I found myself asking this question this morning when sitting outside with my son waiting for the car to take him to daycare. I was staring at the sky, he was staring at my peas, and we saw this:
I’ve always known “what snails eat”, like any gardener – it’s whatever you’ve just planted. Right? Which is partly true. They also eat cardboard and limestone, but that’s another story. But they do have preferences, those plants which no matter how often you plant them the snails just seem to take out. My red-and-green kangaroo paw (Anigozanthos manglesii) is ground zero in my native garden, and the species has a reputation for it. I planted several young plants earlier this year before the weather became damp enough for the snails to wake up. I was hoping they’d get enough of a foothold to resist the inevitable advances, like my peas here which are still flowering, fruiting and growing madly despite the damage. But this morning after a damp and drizzly night I checked, and sure enough my plants had been eaten. Not the outer leaves, either, but just the growing centre without which there will be no flowers and no more leaves. Unless they’ve stored enough energy in their roots by now to generate new clumps (it’s a clumping plant but the timing is dubious), those plants are now toast – even though they still have 90% of their green matter left. I have several other species/varieties of kangaroo paws in the garden, including a second type interplanted with the manglesii. They are still largely untouched. Occasionally I’ve found snails living in them, sometimes in huge numbers, but they don’t harm the plant. The manglesii? It’s like the snails have a genocide mission. They’ve made their way past all the other plants – including fresh young grass seedlings with soft green leaves – and wiped the manglesii out.

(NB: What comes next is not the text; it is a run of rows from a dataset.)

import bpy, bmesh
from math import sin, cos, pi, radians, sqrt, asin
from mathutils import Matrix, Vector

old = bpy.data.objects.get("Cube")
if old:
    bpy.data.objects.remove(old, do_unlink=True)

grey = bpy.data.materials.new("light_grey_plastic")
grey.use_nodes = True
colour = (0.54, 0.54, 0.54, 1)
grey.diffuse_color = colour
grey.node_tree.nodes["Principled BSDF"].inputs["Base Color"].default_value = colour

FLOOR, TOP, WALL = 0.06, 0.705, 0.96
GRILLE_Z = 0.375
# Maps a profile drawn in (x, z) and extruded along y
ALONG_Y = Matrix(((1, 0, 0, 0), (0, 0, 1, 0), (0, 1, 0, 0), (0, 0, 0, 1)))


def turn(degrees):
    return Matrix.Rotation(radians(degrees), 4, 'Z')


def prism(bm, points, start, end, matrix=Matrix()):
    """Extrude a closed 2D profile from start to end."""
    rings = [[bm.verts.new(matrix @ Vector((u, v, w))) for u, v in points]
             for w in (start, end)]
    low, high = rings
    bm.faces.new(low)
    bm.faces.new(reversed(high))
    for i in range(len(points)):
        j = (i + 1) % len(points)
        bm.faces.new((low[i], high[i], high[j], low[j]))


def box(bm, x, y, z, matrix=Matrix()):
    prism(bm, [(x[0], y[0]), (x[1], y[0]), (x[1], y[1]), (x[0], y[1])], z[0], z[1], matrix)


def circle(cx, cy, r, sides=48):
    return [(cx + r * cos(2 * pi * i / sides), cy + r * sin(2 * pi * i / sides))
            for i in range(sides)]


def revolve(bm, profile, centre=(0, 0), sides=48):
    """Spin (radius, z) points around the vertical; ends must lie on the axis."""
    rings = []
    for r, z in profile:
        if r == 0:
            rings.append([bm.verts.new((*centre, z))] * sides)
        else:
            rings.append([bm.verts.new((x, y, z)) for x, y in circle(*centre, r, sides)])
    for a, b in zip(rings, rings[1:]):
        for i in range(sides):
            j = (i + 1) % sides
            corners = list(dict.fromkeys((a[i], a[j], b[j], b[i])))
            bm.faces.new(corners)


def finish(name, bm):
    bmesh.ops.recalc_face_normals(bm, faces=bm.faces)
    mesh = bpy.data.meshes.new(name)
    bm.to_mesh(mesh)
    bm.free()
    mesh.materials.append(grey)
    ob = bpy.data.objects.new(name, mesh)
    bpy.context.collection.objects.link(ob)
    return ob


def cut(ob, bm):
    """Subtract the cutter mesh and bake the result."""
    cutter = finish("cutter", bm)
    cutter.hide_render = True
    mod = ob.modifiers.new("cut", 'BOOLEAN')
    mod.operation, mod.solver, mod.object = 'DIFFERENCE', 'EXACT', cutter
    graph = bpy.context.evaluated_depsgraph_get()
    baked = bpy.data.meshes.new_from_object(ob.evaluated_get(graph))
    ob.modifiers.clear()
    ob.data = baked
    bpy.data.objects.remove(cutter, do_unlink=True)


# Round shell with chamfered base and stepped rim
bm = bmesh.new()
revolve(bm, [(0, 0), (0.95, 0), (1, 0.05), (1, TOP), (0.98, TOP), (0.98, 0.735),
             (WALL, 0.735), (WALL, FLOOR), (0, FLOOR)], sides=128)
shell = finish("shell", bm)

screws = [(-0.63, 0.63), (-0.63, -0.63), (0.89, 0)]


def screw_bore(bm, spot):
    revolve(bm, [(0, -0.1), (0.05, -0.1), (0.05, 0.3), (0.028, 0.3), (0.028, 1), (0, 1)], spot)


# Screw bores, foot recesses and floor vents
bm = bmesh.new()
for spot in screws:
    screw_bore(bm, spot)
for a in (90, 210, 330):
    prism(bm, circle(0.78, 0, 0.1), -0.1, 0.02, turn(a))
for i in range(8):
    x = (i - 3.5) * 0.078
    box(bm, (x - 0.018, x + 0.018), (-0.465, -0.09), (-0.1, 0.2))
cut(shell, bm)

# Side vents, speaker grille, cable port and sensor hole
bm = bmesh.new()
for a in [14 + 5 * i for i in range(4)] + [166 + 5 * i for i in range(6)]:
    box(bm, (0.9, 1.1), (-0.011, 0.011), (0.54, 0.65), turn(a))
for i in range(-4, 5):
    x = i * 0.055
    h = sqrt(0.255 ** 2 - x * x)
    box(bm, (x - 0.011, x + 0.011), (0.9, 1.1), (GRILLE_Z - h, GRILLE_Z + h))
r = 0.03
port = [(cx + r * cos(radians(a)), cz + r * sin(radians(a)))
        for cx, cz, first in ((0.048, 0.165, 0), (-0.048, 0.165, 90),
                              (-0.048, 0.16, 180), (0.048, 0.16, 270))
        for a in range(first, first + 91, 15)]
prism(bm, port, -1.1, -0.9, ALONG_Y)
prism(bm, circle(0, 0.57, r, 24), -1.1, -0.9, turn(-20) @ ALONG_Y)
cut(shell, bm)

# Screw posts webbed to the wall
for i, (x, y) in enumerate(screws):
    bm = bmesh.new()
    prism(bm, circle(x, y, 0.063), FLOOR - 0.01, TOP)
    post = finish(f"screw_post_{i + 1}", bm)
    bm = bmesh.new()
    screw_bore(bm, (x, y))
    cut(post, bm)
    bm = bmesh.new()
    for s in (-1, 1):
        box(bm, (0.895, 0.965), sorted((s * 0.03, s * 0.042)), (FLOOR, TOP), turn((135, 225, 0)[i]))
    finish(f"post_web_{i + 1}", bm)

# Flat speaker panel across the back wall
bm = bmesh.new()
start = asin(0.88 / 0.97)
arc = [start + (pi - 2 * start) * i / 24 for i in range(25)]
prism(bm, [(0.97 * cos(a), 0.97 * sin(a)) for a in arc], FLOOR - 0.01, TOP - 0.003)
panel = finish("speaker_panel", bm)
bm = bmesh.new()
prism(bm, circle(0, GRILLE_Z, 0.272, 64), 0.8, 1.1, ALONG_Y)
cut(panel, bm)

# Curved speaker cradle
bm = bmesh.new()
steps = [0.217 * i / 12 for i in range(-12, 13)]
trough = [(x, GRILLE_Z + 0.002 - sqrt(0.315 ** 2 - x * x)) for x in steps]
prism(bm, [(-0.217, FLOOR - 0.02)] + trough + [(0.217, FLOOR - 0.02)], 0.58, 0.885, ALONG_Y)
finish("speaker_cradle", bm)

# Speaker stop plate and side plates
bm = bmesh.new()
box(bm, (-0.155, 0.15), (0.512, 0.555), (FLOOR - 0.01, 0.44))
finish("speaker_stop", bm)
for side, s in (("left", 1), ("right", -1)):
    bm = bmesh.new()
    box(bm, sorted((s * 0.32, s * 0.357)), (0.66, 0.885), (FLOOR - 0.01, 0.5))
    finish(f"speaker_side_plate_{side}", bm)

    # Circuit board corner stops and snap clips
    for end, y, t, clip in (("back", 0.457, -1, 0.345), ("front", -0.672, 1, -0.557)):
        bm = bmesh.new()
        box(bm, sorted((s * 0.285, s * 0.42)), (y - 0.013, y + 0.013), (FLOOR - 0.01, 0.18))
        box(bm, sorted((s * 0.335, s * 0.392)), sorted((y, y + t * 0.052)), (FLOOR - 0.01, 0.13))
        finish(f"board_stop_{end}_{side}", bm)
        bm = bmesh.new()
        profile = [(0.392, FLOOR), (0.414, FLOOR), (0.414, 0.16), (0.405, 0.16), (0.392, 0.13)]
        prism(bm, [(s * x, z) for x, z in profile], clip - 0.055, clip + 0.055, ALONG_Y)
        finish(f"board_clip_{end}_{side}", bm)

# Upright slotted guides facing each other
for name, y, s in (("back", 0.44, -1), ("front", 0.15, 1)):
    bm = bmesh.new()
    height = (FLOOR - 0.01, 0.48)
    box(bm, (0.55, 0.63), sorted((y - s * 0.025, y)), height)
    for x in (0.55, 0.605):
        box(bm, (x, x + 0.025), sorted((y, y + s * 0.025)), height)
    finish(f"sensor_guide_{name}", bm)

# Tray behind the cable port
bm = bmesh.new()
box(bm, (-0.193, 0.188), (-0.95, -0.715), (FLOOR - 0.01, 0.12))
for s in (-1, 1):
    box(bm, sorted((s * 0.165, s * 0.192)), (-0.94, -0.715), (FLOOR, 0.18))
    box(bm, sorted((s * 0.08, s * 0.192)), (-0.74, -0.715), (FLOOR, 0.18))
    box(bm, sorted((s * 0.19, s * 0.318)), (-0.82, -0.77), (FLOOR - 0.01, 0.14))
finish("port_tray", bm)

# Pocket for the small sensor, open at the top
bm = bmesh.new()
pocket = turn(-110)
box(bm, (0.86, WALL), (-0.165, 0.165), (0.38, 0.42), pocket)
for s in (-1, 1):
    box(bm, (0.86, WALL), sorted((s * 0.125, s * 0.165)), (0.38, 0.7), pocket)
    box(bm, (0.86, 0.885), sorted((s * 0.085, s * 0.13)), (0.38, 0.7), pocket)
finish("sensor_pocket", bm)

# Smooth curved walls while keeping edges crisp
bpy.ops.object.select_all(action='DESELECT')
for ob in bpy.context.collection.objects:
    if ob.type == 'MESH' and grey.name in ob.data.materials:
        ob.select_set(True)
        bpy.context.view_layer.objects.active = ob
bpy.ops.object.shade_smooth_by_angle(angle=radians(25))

Snails do have a preference for anything soft and green. The common garden snail doesn’t seem to really like grasses of any kind much, except as a place to sleep. It also leaves most of my hard-leaved drought-tolerant natives well alone. We have native species of snail that go for those, but our feral snails don’t like them. Seedlings are very popular, I’ve lost a lot of my seedlings to snails while waiting for them to get one more leaf so that I can transplant them. I even began growing the seedlings in boxes of water so that I could have a water barrier between them and the snails. Tip: this works, as long as you remove the bean seedlings before they get tall enough for the snails to use as a ladder. Seedlings are young, fresh, full of whatever it is that snails love to eat. Which I haven’t identified yet but basically it’s whatever it is that we humans like in vegies too. Which is probably a complete lack of anything resembling vitamins or flavour, if the popularity of iceberg lettuce is anything to go by. I think of it sometimes as “life force”, because they seem to zero in on plants, and the parts of plants, that are growing quickly and vigorously. Those pea tendrils above? They’re at the top of the plant. The snails climbed two metres of swaying string and vine to get to them, and ignored most of the other leaves on the way.

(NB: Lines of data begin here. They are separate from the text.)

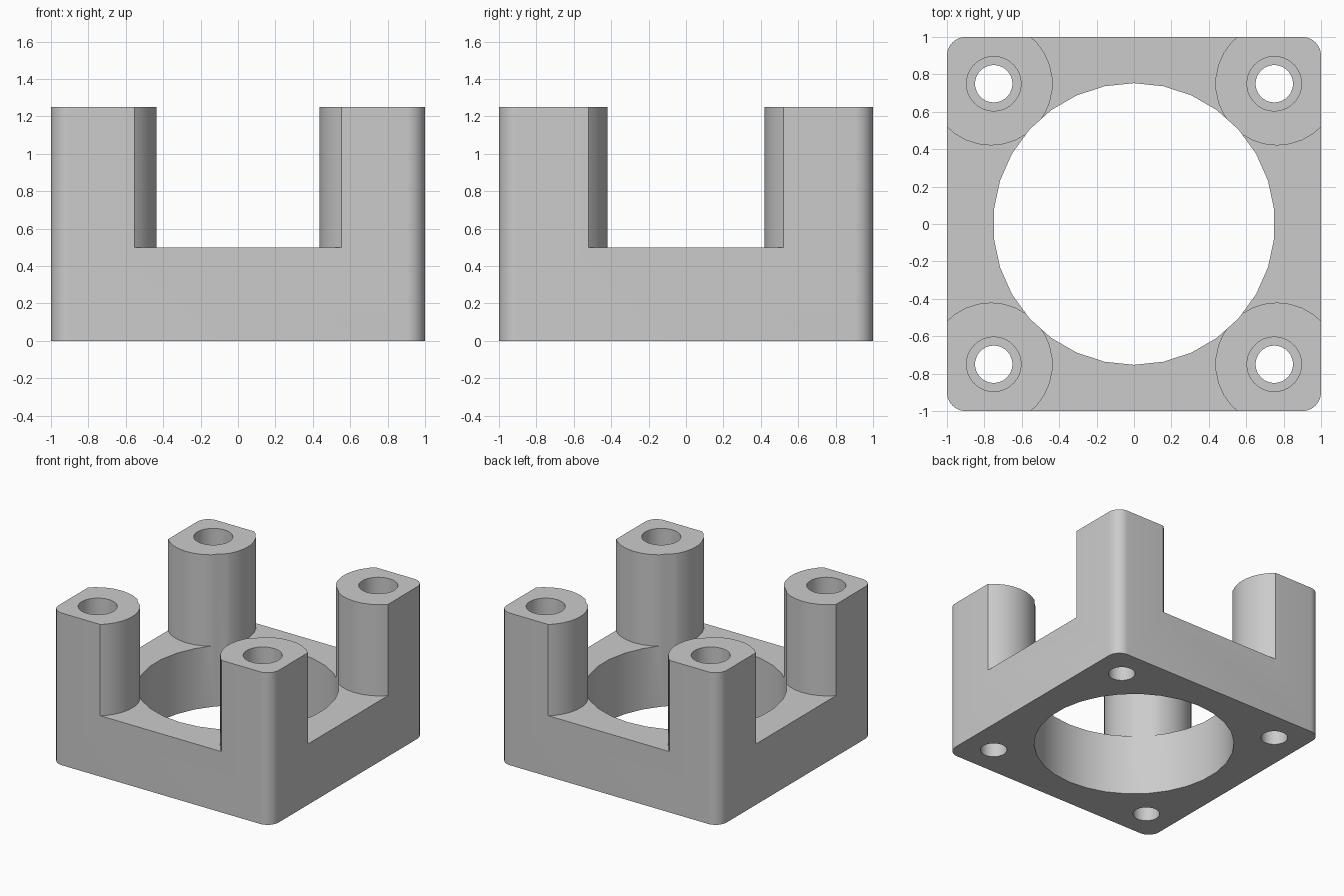
import bpy
from math import cos, sin, pi, radians

if "Cube" in bpy.data.objects:
    bpy.data.objects.remove(bpy.data.objects["Cube"], do_unlink=True)

HEIGHT, BASE_TOP, COUNTERBORE_FLOOR = 1.25, 0.5, 0.5
CORNERS = [(sx, sy) for sx in (-1, 1) for sy in (-1, 1)]

grey = bpy.data.materials.new("light_grey_plastic")
grey.use_nodes = True
colour = (0.6, 0.6, 0.6, 1)
grey.diffuse_color = colour
grey.node_tree.nodes["Principled BSDF"].inputs["Base Color"].default_value = colour


def prism(name, outline, z0, z1):
    """Upright solid from a counter-clockwise outline."""
    n = len(outline)
    verts = [(x, y, z) for z in (z0, z1) for x, y in outline]
    sides = [(i, (i + 1) % n, n + (i + 1) % n, n + i) for i in range(n)]
    caps = [tuple(reversed(range(n))), tuple(range(n, 2 * n))]
    mesh = bpy.data.meshes.new(name)
    mesh.from_pydata(verts, [], sides + caps)
    mesh.materials.append(grey)
    obj = bpy.data.objects.new(name, mesh)
    bpy.context.collection.objects.link(obj)
    return obj


def circle(x, y, r, n=30):
    return [(x + r * cos(pi / 2 + 2 * pi * i / n), y + r * sin(pi / 2 + 2 * pi * i / n))
            for i in range(n)]


def rounded_square(half, r, steps=8):
    pts = []
    for k, (sx, sy) in enumerate([(1, 1), (-1, 1), (-1, -1), (1, -1)]):
        for i in range(steps + 1):
            a = pi / 2 * (k + i / steps)
            pts.append((sx * (half - r) + r * cos(a), sy * (half - r) + r * sin(a)))
    return pts


def combine(target, tool, operation):
    """Apply a boolean and discard the tool."""
    tool.hide_render = True
    mod = target.modifiers.new(operation.lower(), 'BOOLEAN')
    mod.operation, mod.object, mod.solver = operation, tool, 'EXACT'
    bpy.context.view_layer.objects.active = target
    bpy.ops.object.modifier_apply(modifier=mod.name)
    bpy.data.objects.remove(tool, do_unlink=True)


# Oversized slab with four round posts, trimmed to the rounded block
bracket = prism("mounting_bracket", rounded_square(1.5, 0.1), -0.5, BASE_TOP)
for sx, sy in CORNERS:
    post = prism("corner_post", circle(sx * 0.765, sy * 0.75, 0.33), 0.2, 1.5)
    combine(bracket, post, 'UNION')
combine(bracket, prism("outer_block", rounded_square(1, 0.1), 0, HEIGHT), 'INTERSECT')

# Large central opening
combine(bracket, prism("centre_bore", circle(0, 0, 0.753), -0.3, 1.6), 'DIFFERENCE')

# Counterbored screw holes
for sx, sy in CORNERS:
    x, y = sx * 0.75, sy * 0.75
    combine(bracket, prism("screw_hole", circle(x, y, 0.1), -0.3, 1.6), 'DIFFERENCE')
    combine(bracket, prism("counterbore", circle(x, y, 0.146), COUNTERBORE_FLOOR + 0.001, 1.6),
            'DIFFERENCE')

# Smooth curved walls, crisp edges
bpy.ops.object.select_all(action='DESELECT')
bracket.select_set(True)
bpy.context.view_layer.objects.active = bracket
bpy.ops.object.shade_smooth_by_angle(angle=radians(30))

Snail-proofing a garden is tricky. I’ve been working on it for a while. You can’t just remove snails and throw them over the fence – snails have memory and a really good sense of direction and they will, however slowly, come right back to where they remember finding that really tasty meal. Using certain plants as snail bait is one thing I’m looking at. The pea screen is actually my key example here – the pea vine that got well established before the snails woke up is in fact doing fine regardless of the damage. The pea vines that didn’t quite make it to two tendrils by S-Day were eaten off at the base of the stem. Healthy well-established plants resist snails. So if you have good plants of a type that snails will travel for, you can direct them where you want them. However, that assumes you don’t actually mind low productivity on those plants. For instance, I’d *really* like to have my red-and-green kangaroo paws make it to flowering. And they don’t.

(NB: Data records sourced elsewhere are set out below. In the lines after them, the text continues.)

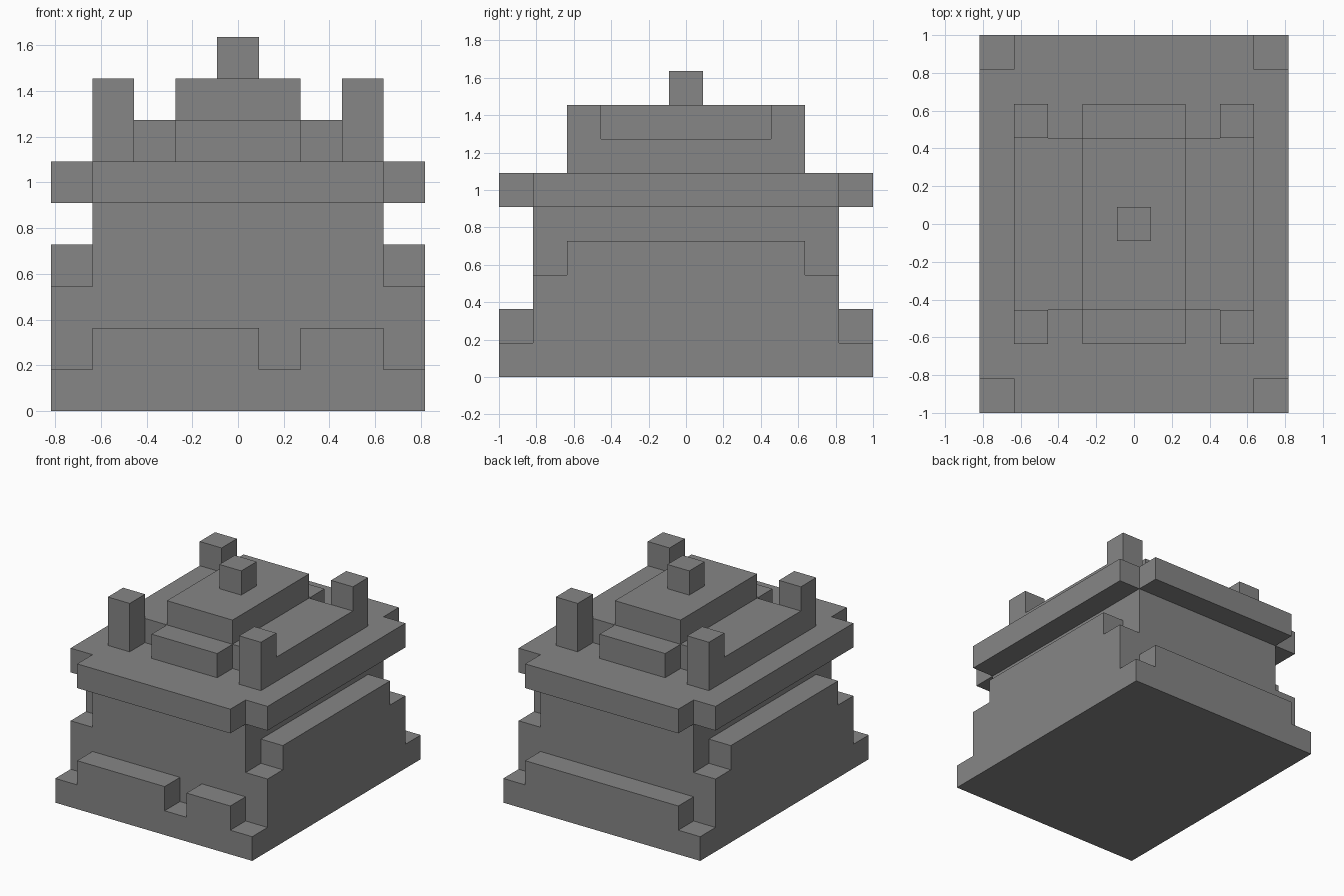
import bpy
import bmesh
from itertools import product
from mathutils import Vector

cube = bpy.data.objects.get("Cube")
if cube:
    bpy.data.objects.remove(cube, do_unlink=True)

BLOCK = 2 / 11          # edge of one building block
WIDE, DEEP = 9, 11      # footprint in blocks

stone = bpy.data.materials.new("stone_grey")
stone.use_nodes = True
grey = (0.24, 0.24, 0.24, 1)
stone.diffuse_color = grey
stone.node_tree.nodes["Principled BSDF"].inputs["Base Color"].default_value = grey


def box(x, y, z):
    """Blocks filled by a box, each axis given as (start, end)."""
    return set(product(range(*x), range(*y), range(*z)))


def mirrored(cells, axis):
    """Add the mirror image across the centre (axis 0 = x, 1 = y)."""
    last = (WIDE, DEEP)[axis] - 1
    flip = lambda c: tuple(last - v if i == axis else v for i, v in enumerate(c))
    return cells | {flip(c) for c in cells}


parts = {
    # ground slab and the raised kerbs at front (with doorway) and back
    "base_slab": box((0, 9), (0, 11), (0, 1)),
    "front_kerb": box((1, 5), (0, 1), (1, 2)) | box((6, 8), (0, 1), (1, 2)),
    "back_kerb": box((1, 8), (10, 11), (1, 2)),
    # body with side ledges
    "lower_body": box((0, 9), (1, 10), (1, 3)),
    "upper_body": box((1, 8), (1, 10), (3, 5)),
    "side_ledges": mirrored(box((0, 1), (2, 9), (3, 4)), 0),
    # overhanging roof with notched corners
    "roof_plate": box((1, 8), (0, 11), (5, 6)) | box((0, 9), (1, 10), (5, 6)),
    # roof tiers and steps
    "roof_tier": box((1, 8), (3, 8), (6, 7)),
    "roof_steps": mirrored(box((3, 6), (2, 3), (6, 7)), 1),
    "top_tier": box((3, 6), (3, 8), (7, 8)),
    "corner_posts": mirrored(mirrored(box((1, 2), (2, 3), (6, 8)), 0), 1),
    "finial": box((4, 5), (5, 6), (8, 9)),
}
solid = set().union(*parts.values())


def build(name, cells):
    """Make the outer skin of a part, leaving out faces hidden by other parts."""
    bm = bmesh.new()
    verts = {}

    def corner(p):
        if p not in verts:
            verts[p] = bm.verts.new(
                Vector((p[0] - WIDE / 2, p[1] - DEEP / 2, p[2])) * BLOCK)
        return verts[p]

    for cell, axis, side in product(sorted(cells), range(3), (0, 1)):
        neighbour = list(cell)
        neighbour[axis] += 2 * side - 1
        if tuple(neighbour) in solid:
            continue
        loop = []
        for u, v in ((0, 0), (1, 0), (1, 1), (0, 1)):
            p = list(cell)
            p[axis] += side
            p[(axis + 1) % 3] += u
            p[(axis + 2) % 3] += v
            loop.append(corner(tuple(p)))
        bm.faces.new(loop if side else loop[::-1])

    # merge flat neighbouring squares into large faces
    bmesh.ops.dissolve_limit(bm, angle_limit=0.01, verts=bm.verts[:], edges=bm.edges[:])
    mesh = bpy.data.meshes.new(name)
    bm.to_mesh(mesh)
    bm.free()
    mesh.materials.append(stone)
    bpy.context.collection.objects.link(bpy.data.objects.new(name, mesh))


for name, cells in parts.items():
    build(name, cells)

Most non-poison-using gardeners end up opting for physical barriers. As I did with the water around the seedlings. Crushed eggshells (didn’t work on my bean screen last year), crushed limestone (wait, don’t they like eating that to strengthen their shells?), a sheet of copper flashing (expensive but reliable if your target plants are grouped). Coffee grounds are my favourite, and what I will try next time if I plant any more kangaroo paws. Interestingly, it’s not the texture of the coffee grounds that puts them off, as I had assumed, it’s the caffeine. Snails don’t like eating caffeine – and maybe the question to ask when snailproofing is what they don’t like to eat, as well as what they do. You can in fact make an anti-snail soil treatment using coffee. Real coffee, the good and strong stuff, espresso rather than instant. Dilute it 1:10 with water and spray it on the soil around the plants you need to protect. I may try that with my summer seedlings when I plant them out. It’s only a temporary solution, it washes out of the soil so you need to reapply it after rain, but it’ll be worth trying with the seedlings I plant in September and October (August has a lot of continuous rain). Which (tell the truth) aren’t usually too badly hit by snails anyhow as the snails are going to sleep by then, so I don’t know if I’ll get a proper test of the concept. But we’ll see. Many years ago I tried a similar soil spray using a commercial copper-based preparation and wasn’t convinced, for much the same reasons. But it does mean no physical substance that can be played with, dug up or eaten by children and pets.